Of all the hundred or so well-known Android handsets, there are a distinct few that truly stand out. Of course, you have the iconic phones like the EVO 4G and the original Droid, and some of the newer dual-core touting handsets tend to tower over the crowd. But these are not the handsets I'm referring to. I'm talking about phones created by the collaborative hand of Google and a partner OEM, Nexus phones.
First word of the Nexus One was enough to stop Android fanatics dead in their tracks. It is still regarded as one of the best Android phones around, though its spec sheet is laughable by comparison of today's phones. The original problem with the Nexus One was that is was not available to be bought on contract. The only way to purchase it was through Google, online. There were no physical units at brick and mortar stores either. The only way to get any hands-on time with the mysterious and beautiful Nexus One was to either pull the trigger on the $529 price tag plus shipping, or know someone else who had.
Since then, however, Google has sort of learned from their mistakes. The Nexus S was launched back in December and buyers were eligible to purchase it on contract with T-Mobile, or buy it unlocked for full retail value. The devices were also offered in-store and demo units were display for wary buyers.

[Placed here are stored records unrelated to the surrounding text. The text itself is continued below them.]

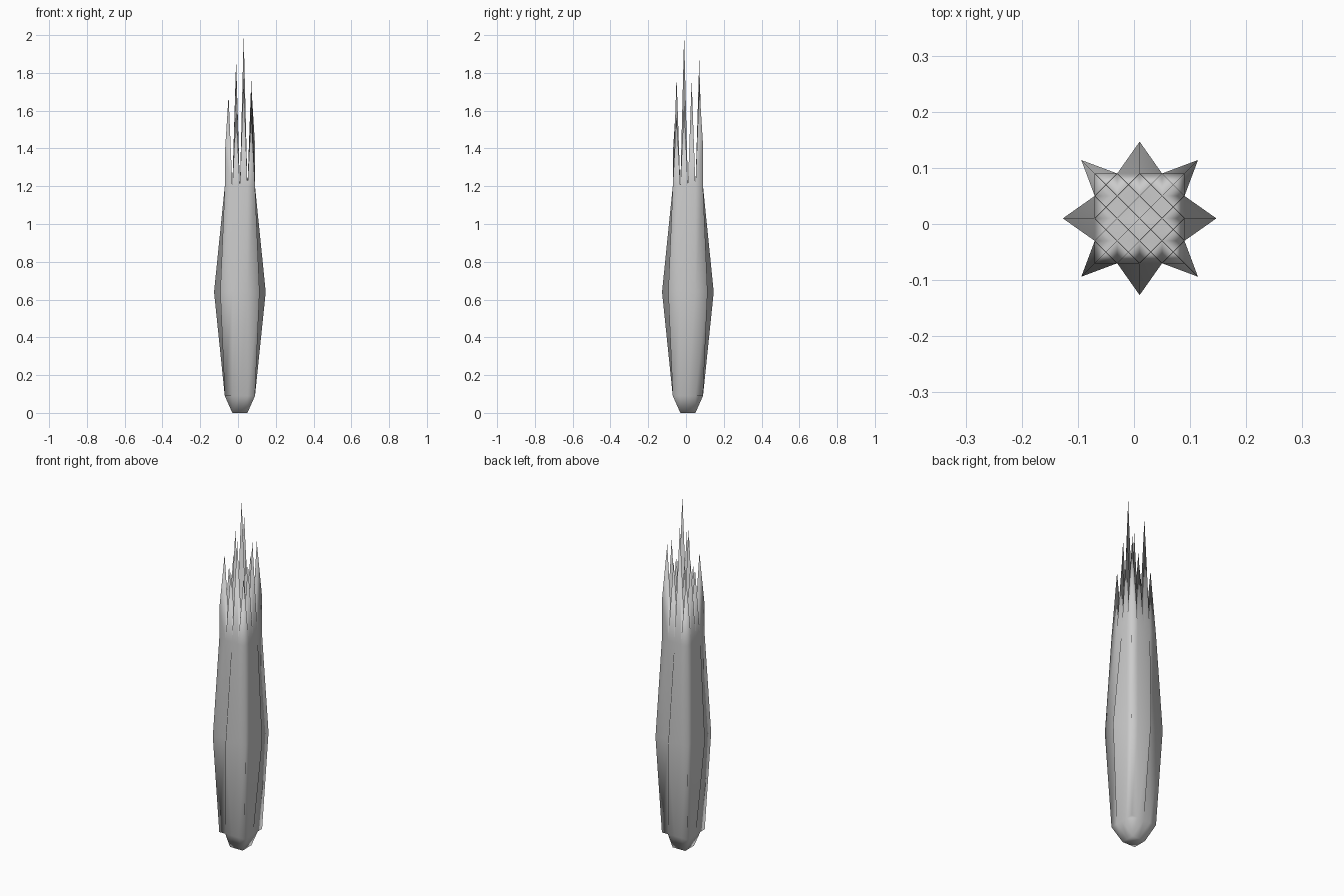
import bpy, bmesh

cube = bpy.data.objects.get("Cube")
if cube:
    bpy.data.objects.remove(cube)

CELL, N = 0.04, 4
CX = CY = 0.01
HALF = CELL * N / 2
BASE, MID, TOP = 0.09, 0.64, 1.2

grey = bpy.data.materials.new("plain_grey")
grey.use_nodes = True
grey.diffuse_color = (0.6, 0.6, 0.6, 1)
grey.node_tree.nodes["Principled BSDF"].inputs["Base Color"].default_value = (0.6, 0.6, 0.6, 1)

bm = bmesh.new()


def perimeter(n):
    """Grid indices counter-clockwise round an n by n grid."""
    return ([(i, 0) for i in range(n)] + [(n, j) for j in range(n)]
            + [(n - i, n) for i in range(n)] + [(0, n - j) for j in range(n)])


def spot(i, j, z, push=1.0):
    x, y = (i * CELL - HALF) * push, (j * CELL - HALF) * push
    return bm.verts.new((CX + x, CY + y, z))


def bulge(i, j):
    """Corners and side middles swell out into an eight-pointed star."""
    if i in (0, N) and j in (0, N):
        return 1.3
    return 1.71 if N // 2 in (i, j) else 1.0


# Fluted body walls
ring = perimeter(N)
low = {p: spot(*p, BASE) for p in ring}
mid = {p: spot(*p, MID, bulge(*p)) for p in ring}
top = {(i, j): spot(i, j, TOP) for i in range(N + 1) for j in range(N + 1)}
for a, b in zip(ring, ring[1:] + ring[:1]):
    bm.faces.new((low[a], low[b], mid[b], mid[a]))
    bm.faces.new((mid[a], mid[b], top[b], top[a]))

# Tapered foot: a grid whose inner points drop to the ground
foot = {(i, j): low[i, j] if (i, j) in low else spot(i, j, 0)
        for i in range(N + 1) for j in range(N + 1)}
for i in range(N):
    for j in range(N):
        a, b, c, d = foot[i, j], foot[i, j + 1], foot[i + 1, j + 1], foot[i + 1, j]
        bm.faces.new((a, b, d))
        bm.faces.new((b, c, d))

# Crown of spikes, rows from front to back
heights = [(1.68, 1.6, 1.78, 1.58),
           (1.6, 1.82, 2.0, 1.64),
           (1.66, 1.62, 1.66, 1.76),
           (1.58, 1.87, 1.66, 1.74)]
shoulders = {(0, 0): 1.37, (N, N): 1.42}
for j, row in enumerate(heights):
    for i, z in enumerate(row):
        tip = spot(i + 0.5, j + 0.5, z)
        cell = [(i, j), (i + 1, j), (i + 1, j + 1), (i, j + 1)]
        raised = {p: spot(*p, shoulders[p]) for p in cell if p in shoulders}
        for a, b in zip(cell, cell[1:] + cell[:1]):
            bm.faces.new((raised.get(a, top[a]), raised.get(b, top[b]), tip))
            # Upright wall below a raised corner
            if a in raised:
                bm.faces.new((top[a], top[b], raised[a]))
            if b in raised:
                bm.faces.new((top[a], top[b], raised[b]))

for f in bm.faces:
    f.smooth = True
mesh = bpy.data.meshes.new("spiked_column")
bm.to_mesh(mesh)
bm.free()
mesh.materials.append(grey)
obj = bpy.data.objects.new("spiked_column", mesh)
bpy.context.collection.objects.link(obj)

Over the past few months, Google has been releasing their latest Nexus phone on different carriers. The Nexus S 4G made it to Sprint in a WiMAX flavor and another (non-4G) made it to AT&T. I can understand a delay in having to add a WiMAX radio and make the phone CDMA. But I'm baffled as to why it has taken Google eight months to launch essentially the same exact phone (with different bands, obviously). And after taking so long, shouldn't they have at least made it HSPA+ capable?
Regardless, what I'm saying is Google wants their Nexus like to survive, which it will on its own. Nexus phones come with a certain air of superiority with faster updates and vanilla Android. But Google could easily grow their in-house device line to be much larger with a little extra hustle. Imagine if at the upcoming Nexus announcement, it was revealed that the phone will launch on all major US carriers simultaneously. How great would that be?
We know it isn't entirely out of the question as sources told BGR that Google is working with “multiple carriers and multiple OEMs on their own 'exclusive' Android 4.0 (Ice Cream Sandwich) halo devices, and that they may all launch around the same time.” On the other hand, what this could mean is that the actual Nexus phone won't make it to every carrier, but a Nexus-like phone may. The good news is, we are just a few months away from finding out firsthand. The bad news? It may not be what we were hoping for.
What do you say, pups? Would you like to see an actual Nexus phone on every carrier released at the same time? Or would alternative, Nexus-like phones serve just as well? Do you even care for a Nexus phone over some of the current flagships?